__Task brief__: Please return exactly the lines from the top of the data through the line that contains "0.95, -0.35, 0.15);", and skip all pictures.

Stored data
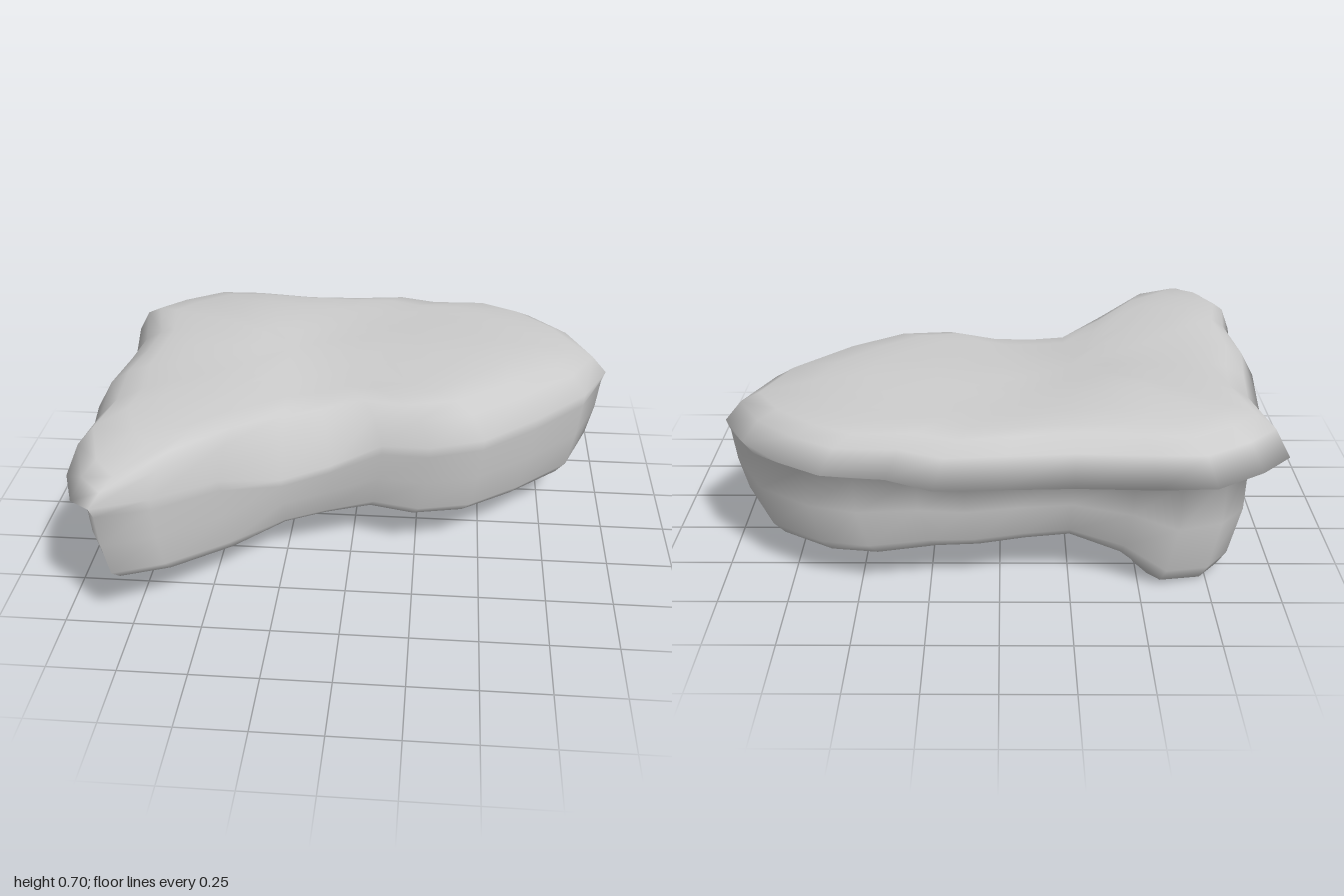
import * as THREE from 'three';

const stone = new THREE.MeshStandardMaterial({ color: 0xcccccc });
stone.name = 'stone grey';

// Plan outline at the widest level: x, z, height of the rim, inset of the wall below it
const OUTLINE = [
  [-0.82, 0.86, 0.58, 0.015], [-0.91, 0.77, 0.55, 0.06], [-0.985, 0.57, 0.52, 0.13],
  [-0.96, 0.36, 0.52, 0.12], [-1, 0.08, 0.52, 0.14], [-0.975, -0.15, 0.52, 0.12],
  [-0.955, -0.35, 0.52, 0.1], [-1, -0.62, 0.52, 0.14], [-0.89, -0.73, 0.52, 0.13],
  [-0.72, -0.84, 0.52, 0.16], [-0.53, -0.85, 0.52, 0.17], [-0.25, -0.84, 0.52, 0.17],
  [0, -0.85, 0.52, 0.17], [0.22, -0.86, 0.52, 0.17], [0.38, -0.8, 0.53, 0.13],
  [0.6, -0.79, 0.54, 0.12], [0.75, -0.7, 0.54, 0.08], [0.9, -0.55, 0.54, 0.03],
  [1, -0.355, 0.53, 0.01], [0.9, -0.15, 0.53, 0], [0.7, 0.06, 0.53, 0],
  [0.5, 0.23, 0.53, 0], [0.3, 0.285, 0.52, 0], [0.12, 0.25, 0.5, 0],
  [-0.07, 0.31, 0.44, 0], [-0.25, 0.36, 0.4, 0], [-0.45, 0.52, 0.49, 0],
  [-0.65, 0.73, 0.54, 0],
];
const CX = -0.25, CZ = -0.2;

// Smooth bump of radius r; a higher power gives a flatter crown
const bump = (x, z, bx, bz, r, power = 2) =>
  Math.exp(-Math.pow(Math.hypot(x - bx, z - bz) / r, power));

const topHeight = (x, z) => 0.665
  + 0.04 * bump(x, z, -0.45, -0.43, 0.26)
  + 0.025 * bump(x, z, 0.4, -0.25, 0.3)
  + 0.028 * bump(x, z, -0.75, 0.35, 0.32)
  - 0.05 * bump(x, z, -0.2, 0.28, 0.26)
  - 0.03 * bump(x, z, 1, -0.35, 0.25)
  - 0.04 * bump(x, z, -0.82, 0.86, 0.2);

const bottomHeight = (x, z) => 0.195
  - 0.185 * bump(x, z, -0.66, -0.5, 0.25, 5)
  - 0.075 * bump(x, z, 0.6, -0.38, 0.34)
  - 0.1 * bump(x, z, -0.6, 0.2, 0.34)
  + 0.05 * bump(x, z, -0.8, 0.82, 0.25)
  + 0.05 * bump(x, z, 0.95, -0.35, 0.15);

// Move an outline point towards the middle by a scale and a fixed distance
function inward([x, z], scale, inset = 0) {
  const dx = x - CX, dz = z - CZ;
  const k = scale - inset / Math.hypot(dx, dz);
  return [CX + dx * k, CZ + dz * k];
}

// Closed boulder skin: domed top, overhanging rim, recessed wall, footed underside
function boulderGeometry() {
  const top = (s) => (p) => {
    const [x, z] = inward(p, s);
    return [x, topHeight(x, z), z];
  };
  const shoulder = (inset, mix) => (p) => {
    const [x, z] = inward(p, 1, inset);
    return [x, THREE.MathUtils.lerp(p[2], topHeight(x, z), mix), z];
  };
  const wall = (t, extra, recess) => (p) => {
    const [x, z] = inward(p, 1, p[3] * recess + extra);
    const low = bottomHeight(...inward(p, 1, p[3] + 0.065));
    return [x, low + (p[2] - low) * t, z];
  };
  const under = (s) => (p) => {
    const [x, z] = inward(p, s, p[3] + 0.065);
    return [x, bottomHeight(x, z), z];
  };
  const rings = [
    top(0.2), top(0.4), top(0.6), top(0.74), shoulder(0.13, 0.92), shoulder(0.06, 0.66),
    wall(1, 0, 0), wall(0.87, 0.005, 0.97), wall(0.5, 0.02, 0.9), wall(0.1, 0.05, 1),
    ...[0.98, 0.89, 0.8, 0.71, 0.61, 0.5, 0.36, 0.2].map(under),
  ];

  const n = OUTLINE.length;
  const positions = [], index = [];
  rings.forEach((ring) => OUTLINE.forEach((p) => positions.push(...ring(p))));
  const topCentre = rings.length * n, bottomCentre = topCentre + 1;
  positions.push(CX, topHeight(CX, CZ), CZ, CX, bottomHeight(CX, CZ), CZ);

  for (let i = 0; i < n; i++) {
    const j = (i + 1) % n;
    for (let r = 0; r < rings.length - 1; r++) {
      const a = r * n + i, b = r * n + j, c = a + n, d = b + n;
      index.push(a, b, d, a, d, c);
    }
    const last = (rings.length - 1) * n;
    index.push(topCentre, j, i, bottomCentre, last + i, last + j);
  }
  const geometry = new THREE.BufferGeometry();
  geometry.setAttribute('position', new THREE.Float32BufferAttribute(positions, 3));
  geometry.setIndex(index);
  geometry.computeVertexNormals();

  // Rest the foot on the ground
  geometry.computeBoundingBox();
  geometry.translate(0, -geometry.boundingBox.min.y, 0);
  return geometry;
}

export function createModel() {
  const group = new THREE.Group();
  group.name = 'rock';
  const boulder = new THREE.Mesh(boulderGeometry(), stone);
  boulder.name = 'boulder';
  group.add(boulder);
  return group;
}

__Reply__:
import * as THREE from 'three';

const stone = new THREE.MeshStandardMaterial({ color: 0xcccccc });
stone.name = 'stone grey';

// Plan outline at the widest level: x, z, height of the rim, inset of the wall below it
const OUTLINE = [
  [-0.82, 0.86, 0.58, 0.015], [-0.91, 0.77, 0.55, 0.06], [-0.985, 0.57, 0.52, 0.13],
  [-0.96, 0.36, 0.52, 0.12], [-1, 0.08, 0.52, 0.14], [-0.975, -0.15, 0.52, 0.12],
  [-0.955, -0.35, 0.52, 0.1], [-1, -0.62, 0.52, 0.14], [-0.89, -0.73, 0.52, 0.13],
  [-0.72, -0.84, 0.52, 0.16], [-0.53, -0.85, 0.52, 0.17], [-0.25, -0.84, 0.52, 0.17],
  [0, -0.85, 0.52, 0.17], [0.22, -0.86, 0.52, 0.17], [0.38, -0.8, 0.53, 0.13],
  [0.6, -0.79, 0.54, 0.12], [0.75, -0.7, 0.54, 0.08], [0.9, -0.55, 0.54, 0.03],
  [1, -0.355, 0.53, 0.01], [0.9, -0.15, 0.53, 0], [0.7, 0.06, 0.53, 0],
  [0.5, 0.23, 0.53, 0], [0.3, 0.285, 0.52, 0], [0.12, 0.25, 0.5, 0],
  [-0.07, 0.31, 0.44, 0], [-0.25, 0.36, 0.4, 0], [-0.45, 0.52, 0.49, 0],
  [-0.65, 0.73, 0.54, 0],
];
const CX = -0.25, CZ = -0.2;

// Smooth bump of radius r; a higher power gives a flatter crown
const bump = (x, z, bx, bz, r, power = 2) =>
  Math.exp(-Math.pow(Math.hypot(x - bx, z - bz) / r, power));

const topHeight = (x, z) => 0.665
  + 0.04 * bump(x, z, -0.45, -0.43, 0.26)
  + 0.025 * bump(x, z, 0.4, -0.25, 0.3)
  + 0.028 * bump(x, z, -0.75, 0.35, 0.32)
  - 0.05 * bump(x, z, -0.2, 0.28, 0.26)
  - 0.03 * bump(x, z, 1, -0.35, 0.25)
  - 0.04 * bump(x, z, -0.82, 0.86, 0.2);

const bottomHeight = (x, z) => 0.195
  - 0.185 * bump(x, z, -0.66, -0.5, 0.25, 5)
  - 0.075 * bump(x, z, 0.6, -0.38, 0.34)
  - 0.1 * bump(x, z, -0.6, 0.2, 0.34)
  + 0.05 * bump(x, z, -0.8, 0.82, 0.25)
  + 0.05 * bump(x, z, 0.95, -0.35, 0.15);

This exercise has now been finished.